Over the past 12 months a lot of work has gone into the restoration of 2 creeks on site, with the planting of over 250,000 plants and trees, extensive weed eradication as well as the Cumberland Plain Woodland regeneration.
You may have noticed the sea of green Grow Bags at Harrington Grove. Each new plant is protected by a Grow Bag to help guard it from animals, weeds and the elements. These bags are reused – in fact the current bags were originally used on the first trees at the bottom of the Creek section. When the plants start to thrive, after about a year, the Grow Bags are removed and then reused on the next of the new plants.
We have also discovered that Harrington Grove is home to an endangered species of plants; the Pimelea Spicata.
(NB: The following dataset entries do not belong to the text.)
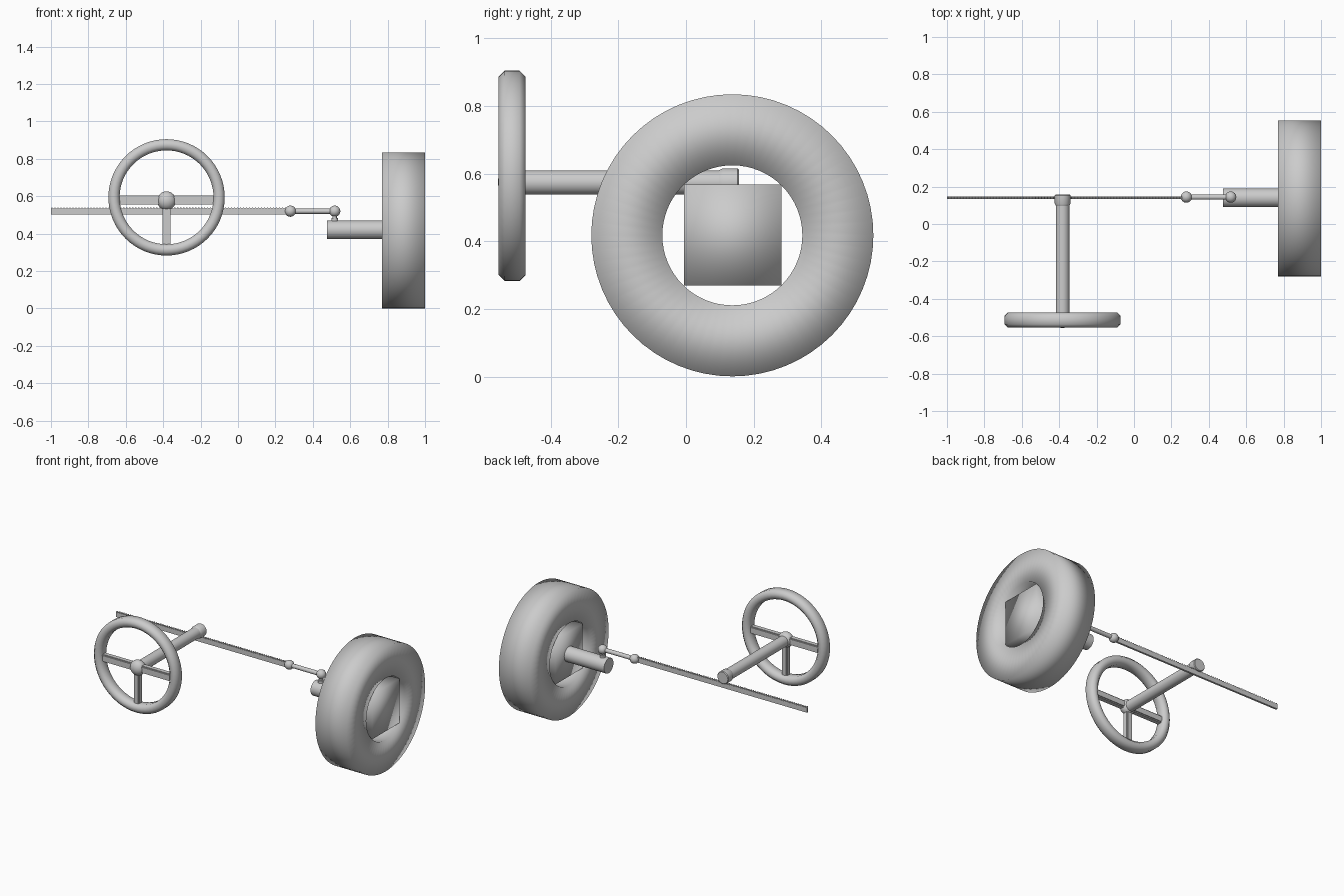
import bpy, bmesh, math
from mathutils import Vector, Matrix

if "Cube" in bpy.data.objects:
    bpy.data.objects.remove(bpy.data.objects["Cube"])

LINE_Y = 0.14                       # plane shared by rack, tie rod and axle
WHEEL = Vector((0, 0.137, 0.418))


def finish(name, bm, angle=None):
    bmesh.ops.recalc_face_normals(bm, faces=bm.faces)
    me = bpy.data.meshes.new(name)
    bm.to_mesh(me)
    bm.free()
    ob = bpy.data.objects.new(name, me)
    bpy.context.collection.objects.link(ob)
    bpy.ops.object.select_all(action='DESELECT')
    ob.select_set(True)
    bpy.context.view_layer.objects.active = ob
    if angle is None:
        bpy.ops.object.shade_smooth()
    elif angle > 0:
        bpy.ops.object.shade_smooth_by_angle(angle=math.radians(angle))
    return ob


def lathe(name, profile, start, axis, sides=48, closed=False, angle=35, turn=0):
    """Revolve (radius, distance) points around an axis; zero-radius ends merge."""
    bm = bmesh.new()
    rings = []
    for k in range(sides):
        a = 2 * math.pi * k / sides + turn
        rings.append([bm.verts.new((r * math.cos(a), r * math.sin(a), h)) for r, h in profile])
    n = len(profile)
    for k in range(sides):
        p, q = rings[k], rings[(k + 1) % sides]
        for i in range(n if closed else n - 1):
            j = (i + 1) % n
            bm.faces.new((p[i], p[j], q[j], q[i]))
    bmesh.ops.remove_doubles(bm, verts=bm.verts, dist=1e-5)
    rot = Vector((0, 0, 1)).rotation_difference(Vector(axis)).to_matrix().to_4x4()
    bm.transform(Matrix.Translation(start) @ rot)
    return finish(name, bm, angle)


def rod(name, a, b, r, sides=32, angle=35, turn=0):
    d = Vector(b) - Vector(a)
    prof = [(0, 0), (r, 0), (r, d.length), (0, d.length)]
    return lathe(name, prof, a, d.normalized(), sides, angle=angle, turn=turn)


def ball(name, loc, size):
    bm = bmesh.new()
    bmesh.ops.create_uvsphere(bm, u_segments=32, v_segments=16, radius=1)
    bm.transform(Matrix.Translation(loc) @ Matrix.Diagonal((*size, 1)))
    return finish(name, bm)


def box(name, loc, size):
    bm = bmesh.new()
    bmesh.ops.create_cube(bm, size=1)
    bm.transform(Matrix.Translation(loc) @ Matrix.Diagonal((*size, 1)))
    bmesh.ops.bevel(bm, geom=bm.edges[:], offset=0.006, segments=2, affect='EDGES')
    return finish(name, bm, 40)


# Road wheel: straight-walled ring, smooth shaded all over, with a square hub
tyre = [(0.207, 0.77), (0.417, 0.77), (0.417, 1.0), (0.207, 1.0)]
lathe("tyre", tyre, WHEEL, (1, 0, 0), 64, closed=True, angle=None)
hub = bmesh.new()
bmesh.ops.create_cube(hub, size=1)
hub.transform(Matrix.Translation((0.885, 0.138, 0.419)) @ Matrix.Diagonal((0.23, 0.288, 0.298, 1)))
finish("wheel_hub", hub)
rod("stub_axle", (0.475, LINE_Y, 0.42), (0.80, LINE_Y, 0.42), 0.05, 40)

# Tie rod with its ball joints and the pin down to the axle
rod("tie_rod", (0.28, LINE_Y + 0.004, 0.52), (0.52, LINE_Y + 0.004, 0.52), 0.014)
for label, x in (("inner", 0.28), ("outer", 0.517)):
    ball(label + "_ball_joint", (x, LINE_Y + 0.004, 0.52), (0.03, 0.03, 0.03))
rod("joint_pin", (0.517, LINE_Y, 0.455), (0.517, LINE_Y, 0.52), 0.011)
rod("pin_collar", (0.517, LINE_Y, 0.462), (0.517, LINE_Y, 0.483), 0.018)

# Toothed rack: a thin bar with small teeth along the top
bm = bmesh.new()
x0, x1, teeth = -1.0, 0.28, 80
pitch = (x1 - x0) / teeth
outline = [(x0, 0.502)]
for i in range(teeth):
    for f, z in ((0.0, 0.534), (0.2, 0.540), (0.5, 0.540), (0.7, 0.534)):
        outline.append((x0 + (i + f) * pitch, z))
outline += [(x1, 0.534), (x1, 0.502)]
face = bm.faces.new([bm.verts.new((x, LINE_Y - 0.0065, z)) for x, z in outline])
ext = bmesh.ops.extrude_face_region(bm, geom=[face])
bmesh.ops.translate(bm, vec=(0, 0.013, 0),
                    verts=[v for v in ext["geom"] if isinstance(v, bmesh.types.BMVert)])
finish("steering_rack", bm, 0)

# Steering column and pinion
CX, CZ, WY = -0.382, 0.574, -0.514
rod("steering_column", (CX, WY, CZ), (CX, 0.13, CZ), 0.036, 40)
pinion = [(0, 0), (0.036, 0), (0.042, 0.012), (0.042, 0.056), (0.038, 0.06), (0, 0.06)]
lathe("pinion", pinion, (CX, 0.097, CZ), (0, 1, 0), 32)

# Steering wheel: chamfered rim, hub and three spokes
R = 0.281
rim = [(R + a, b) for a, b in ((0.03, -0.022), (0.03, 0.022), (0.012, 0.04), (-0.012, 0.04),
                               (-0.03, 0.022), (-0.03, -0.022), (-0.012, -0.04), (0.012, -0.04))]
lathe("steering_wheel_rim", rim, (CX, WY, 0.594), (0, 1, 0), 64, closed=True, angle=None)
ball("steering_wheel_hub", (CX, WY, 0.576), (0.05, 0.042, 0.05))
for label, s in (("left", -1), ("right", 1)):
    box(label + "_spoke", (CX + s * 0.135, WY, 0.579), (0.27, 0.04, 0.048))
box("lower_spoke", (CX, WY, 0.447), (0.042, 0.04, 0.26))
This is a smallish plant with white/pink flowers (above) and is known to grow across the Cumberland Plain, which is one of the only places you will find it in Australia .
Harrington Grove is one of the largest private conservation areas in Sydney, with over 280 hectares of land preserved in its natural state. There are woodlands, ponds and over seven kilometres of walking paths and cycle-ways. Our on-site tree nursery, which is fully maintained by four full time staff, is testament to our dedication to ensuring Harrington Grove remains a leafy place to live.
Only 40 percent of Harrington Grove will be developed – the balance has been designed for conservation. Designated as a fauna habitat development area, active regeneration and restoration of ecological communities is continually taking place under a comprehensive Conservation Management Plan being undertaken by Harrington Estates along with environmental consultants, Eco Logical Australia, as well as assistance from some our own on site maintenance team.
Harrington Grove is home to a variety of birds, possums, Swamp Wallabies and other wildlife. Throughout south eastern Australia many small woodland bird species are declining. The native vegetation found at Harrington Grove provides suitable habitat for many of these declining species and these can be regularly observed, including the Crested Shrike-tit, Restless Flycatcher and Varied Sitella. There is also the potential that species such as the Speckled Warbler and Black-chinned Honeyeater may utilise the site as they have been recorded in the surrounding landscape. Harrington Estates are conserving this habitat for these woodland bird species before they find their way on to the endangered species list.
With over 69 bird species and 14 types of mammals, it is likely that Harrington Grove residents will meet some of these creatures when walking or cycling around the estate.